*Work instruction:* Below are entries; copy exactly the lines from the one with "(26.45, 28.5), hair)" through the one with "(28.4, 30.7), tunic)", both included, and leave out the rest.
The data Block Start
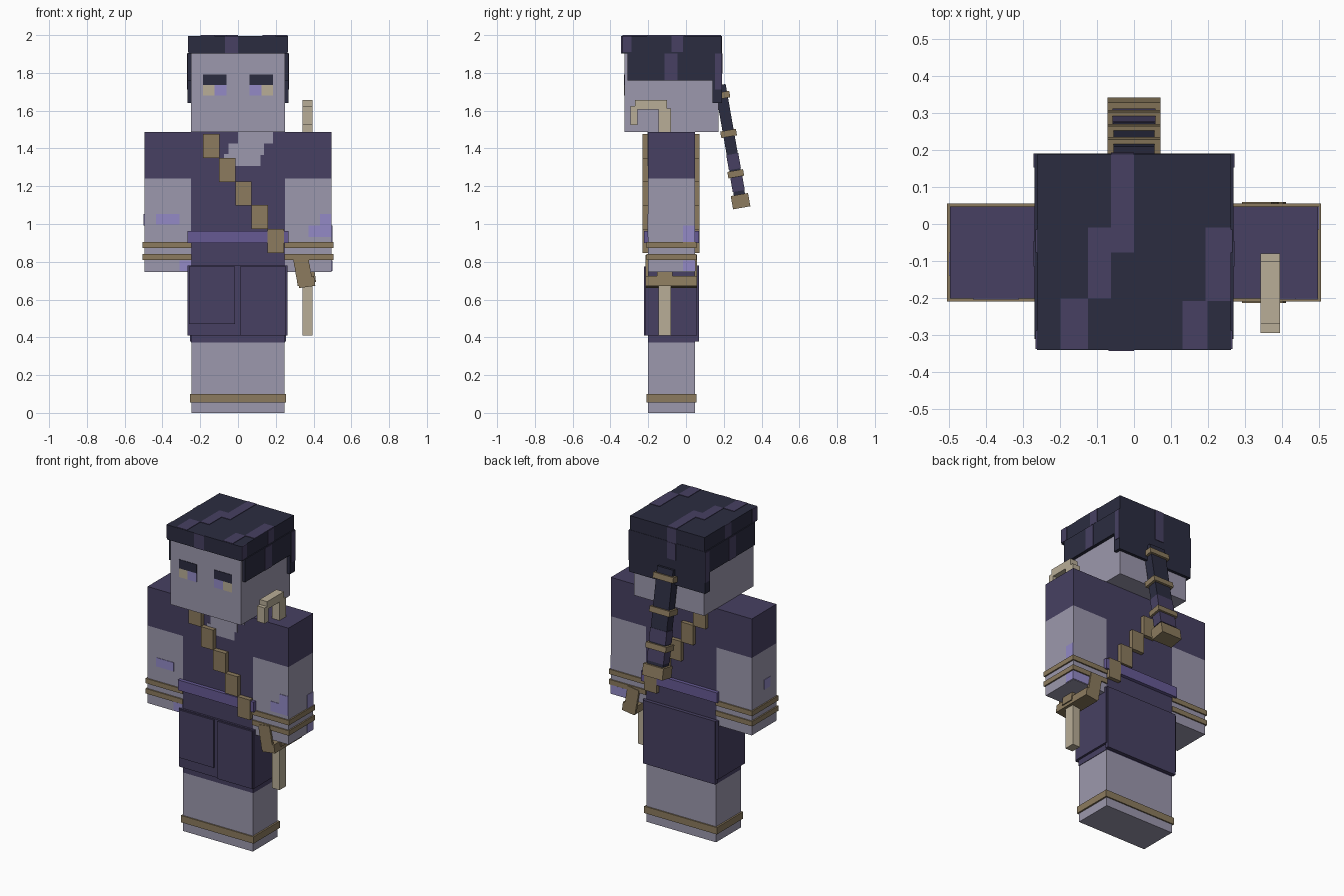
import bpy
import bmesh
from math import radians, sin, cos

if "Cube" in bpy.data.objects:
    bpy.data.objects.remove(bpy.data.objects["Cube"], do_unlink=True)

UNIT = 0.062        # one block unit
SHIFT = -0.077      # body centre line in y


def material(name, hex_code):
    rgb = [int(hex_code[i:i + 2], 16) / 255 for i in (0, 2, 4)]
    lin = [c / 12.92 if c < 0.04 else ((c + 0.055) / 1.055) ** 2.4 for c in rgb]
    mat = bpy.data.materials.new(name)
    mat.use_nodes = True
    mat.diffuse_color = (*lin, 1)
    mat.node_tree.nodes["Principled BSDF"].inputs["Base Color"].default_value = (*lin, 1)
    return mat


skin = material("grey_skin", "9c98ad")
tunic = material("dark_purple_cloth", "474062")
hair = material("dark_hair", "2b2c40")
lilac = material("lilac_marking", "938ac6")
sash = material("belt_purple", "665a94")
leather = material("brown_leather", "8c7b5e")
wood = material("pale_wood", "b9ae97")


def box(name, xs, ys, zs, mat, tilt=(0, 0, 0)):
    """Block between the given limits, in block units, turned about its centre."""
    lims = (xs, ys, zs)
    size = [(b - a) * UNIT for a, b in lims]
    mid = [(a + b) / 2 * UNIT for a, b in lims]
    bm = bmesh.new()
    bmesh.ops.create_cube(bm, size=1)
    bmesh.ops.scale(bm, vec=size, verts=bm.verts)
    mesh = bpy.data.meshes.new(name)
    bm.to_mesh(mesh)
    bm.free()
    mesh.materials.append(mat)
    obj = bpy.data.objects.new(name, mesh)
    obj.location = (mid[0], mid[1] + SHIFT, mid[2])
    obj.rotation_euler = tilt
    bpy.context.collection.objects.link(obj)
    return obj


def plate(name, axis, at, first, second, mat):
    """Thin painted patch on the plane axis = at."""
    lims = [first, second]
    lims.insert("xyz".index(axis), (at - 0.05, at + 0.05))
    return box(name, *lims, mat)


def span(half):
    return (-half, half)


def mirrored(side, a, b):
    return tuple(sorted((side * a, side * b)))


# Legs, torso and head
box("legs", span(3.95), span(2), (0, 6), skin)
box("torso", span(4), span(2), (6, 24), tunic)
box("head", span(4), span(4), (24, 31.9), skin)
box("anklet", span(4.12), span(2.13), (0.9, 1.6), leather)

# Open collar
for z, a, b in ((23, 0, 3), (22, -0.8, 2.2), (21.1, -1.2, 1.9)):
    plate("collar_skin", "y", -2, (a, b), (z, min(z + 1, 24)), skin)

# Skirt with overlapping panels
box("skirt", (-4.3, 4.23), span(2.2), (6.6, 12.58), tunic)
box("front_panel_short", (-4.2, -0.25), (-2.36, -2), (7.6, 12.5), tunic)
box("front_panel_long", (0.15, 4.1), (-2.36, -2), (6.6, 12.5), tunic)
box("back_panel", span(4.1), (2, 2.37), (6.1, 12.58), tunic)
box("belt", span(4.3), span(2.36), (14.5, 15.55), sash)

# Shoulder strap, stepping down across front and back
for i in range(5):
    x, z = -3 + 1.385 * i, 23.8 - 2.02 * i
    for name, ys in (("front_strap", (-2.48, -1.9)), ("back_strap", (1.9, 2.4))):
        box(name, (x, x + 1.4), ys, (z - 2.05, z), leather)

# Arms, sleeves and wristbands
for side, label in ((1, "left"), (-1, "right")):
    box(label + "_arm", mirrored(side, 4, 8), span(2), (12.05, 20), skin)
    box(label + "_sleeve", mirrored(side, 4, 8), span(2), (20, 24), tunic)
    for z in (13.05, 14.1):
        box(label + "_wristband", mirrored(side, 3.95, 8.14), span(2.13), (z, z + 0.5), leather)

# Skin markings on the arms
plate("right_arm_mark", "y", -2, (-7, -5), (16.1, 17), lilac)
plate("right_hand_mark", "y", -2, (-5, -4), (12.1, 13), lilac)
plate("right_side_mark", "x", -8, (-1, 0), (16, 17), lilac)
plate("left_arm_mark", "y", -2, (6, 8), (15, 16), lilac)
plate("left_arm_mark_top", "y", -2, (7, 8), (16, 17), lilac)
plate("left_side_mark", "x", 8, (1, 2), (14.6, 16), lilac)
plate("left_hand_mark", "x", 8, (1, 2), (12.1, 13), lilac)
plate("left_hand_back_mark", "y", 2, (5, 8), (12.1, 13), lilac)

# Face
for side in (1, -1):
    plate("eyebrow", "y", -4, mirrored(side, 1, 3), (28, 28.9), hair)
    plate("iris", "y", -4, mirrored(side, 1, 2), (27.1, 28), lilac)
    plate("eye_white", "y", -4, mirrored(side, 2, 3), (27.1, 28), wood)

# Hair
CAP, LOW, TOP = 4.23, 4.32, 32.2
box("hair_cap", span(CAP), (-4.24, 4.27), (30.7, TOP), hair)
box("hair_sides", span(LOW), (-3.76, 4.3), (28.4, 30.75), hair)
box("hair_back", span(LOW), (3.5, 4.3), (26.45, 28.5), hair)

# Hair streaks
for xs, ys in (((-1, 0), (0, 4.25)), ((-2, -1), (-2, 1.1)), ((-3.2, -2), (-4.2, -2)),
               ((3.1, CAP), (-2.1, 1.1)), ((2.1, 3.2), (-4.2, -2.1))):
    plate("top_streak", "z", TOP, xs, ys, tunic)
plate("front_streak", "y", -4.24, (-1.1, 0), (30.7, TOP), tunic)
plate("back_streak", "y", 4.27, (-1, 0), (30.7, TOP), tunic)
plate("back_low_streak", "y", 4.3, (-1, 0), (29, 30.7), tunic)
for side in (1, -1):
    plate("side_streak", "x", side * CAP, (0, 1), (30.8, TOP), tunic)
    plate("side_front_streak", "x", side * CAP, (-4.2, -3.4), (30.8, TOP), tunic)
    plate("side_low_streak", "x", side * LOW, (-0.6, 0.5), (28.4, 30.7), tunic)
    plate("side_back_streak", "x", side * LOW, (3.7, 4.3), (27.6, 30.7), tunic)

# Braid hanging away from the head, measured along its own length
LEAN = radians(10)


def braid_part(name, start, end, width, depth, mat):
    mid = (start + end) / 2
    y, z = 4.15 + mid * sin(LEAN), 28 - mid * cos(LEAN)
    half = (end - start) / 2
    box(name, span(width), (y - depth, y + depth), (z - half, z + half), mat, (LEAN, 0, 0))


braid_part("braid", 0, 9.8, 0.9, 0.48, hair)
for start, end in ((6, 7.3), (8, 9.2)):
    braid_part("braid_streak", start, end, 0.94, 0.52, tunic)
for mid in (0.9, 4.2, 7.7):
    braid_part("braid_ring", mid - 0.28, mid + 0.28, 1.15, 0.68, leather)
braid_part("braid_tip", 9.5, 10.65, 1.15, 0.75, leather)

# Walking stick with a hooked handle
STICK = (5.5, 6.35)
box("stick", STICK, (-1.1, -0.05), (6.6, 26), wood)
box("stick_hook", STICK, (-3.1, -0.4), (25.9, 26.7), wood)
box("stick_hook_tip", STICK, (-3.5, -2.9), (24.6, 26.2), wood)

# Holder strap around the hand, ending in a loop for the stick
TURN = (0, radians(-8), 0)
for i in range(3):
    x, z = 4.75 + 0.14 * i, 13.3 - 0.8 * i
    for ys in ((-2.2, -1.95), (1.95, 2.2)):
        box("holder_strap", (x, x + 1.3), ys, (z - 0.8, z + 0.1), leather, TURN)
box("holder_loop", (5.15, 6.55), span(2.2), (10.75, 11.6), leather, TURN)
box("holder_clasp", (5.3, 6.6), (-1.25, 0.1), (11.1, 12.1), leather, TURN)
The data Block End
*Problem solution:*
box("hair_back", span(LOW), (3.5, 4.3), (26.45, 28.5), hair)

# Hair streaks
for xs, ys in (((-1, 0), (0, 4.25)), ((-2, -1), (-2, 1.1)), ((-3.2, -2), (-4.2, -2)),
               ((3.1, CAP), (-2.1, 1.1)), ((2.1, 3.2), (-4.2, -2.1))):
    plate("top_streak", "z", TOP, xs, ys, tunic)
plate("front_streak", "y", -4.24, (-1.1, 0), (30.7, TOP), tunic)
plate("back_streak", "y", 4.27, (-1, 0), (30.7, TOP), tunic)
plate("back_low_streak", "y", 4.3, (-1, 0), (29, 30.7), tunic)
for side in (1, -1):
    plate("side_streak", "x", side * CAP, (0, 1), (30.8, TOP), tunic)
    plate("side_front_streak", "x", side * CAP, (-4.2, -3.4), (30.8, TOP), tunic)
    plate("side_low_streak", "x", side * LOW, (-0.6, 0.5), (28.4, 30.7), tunic)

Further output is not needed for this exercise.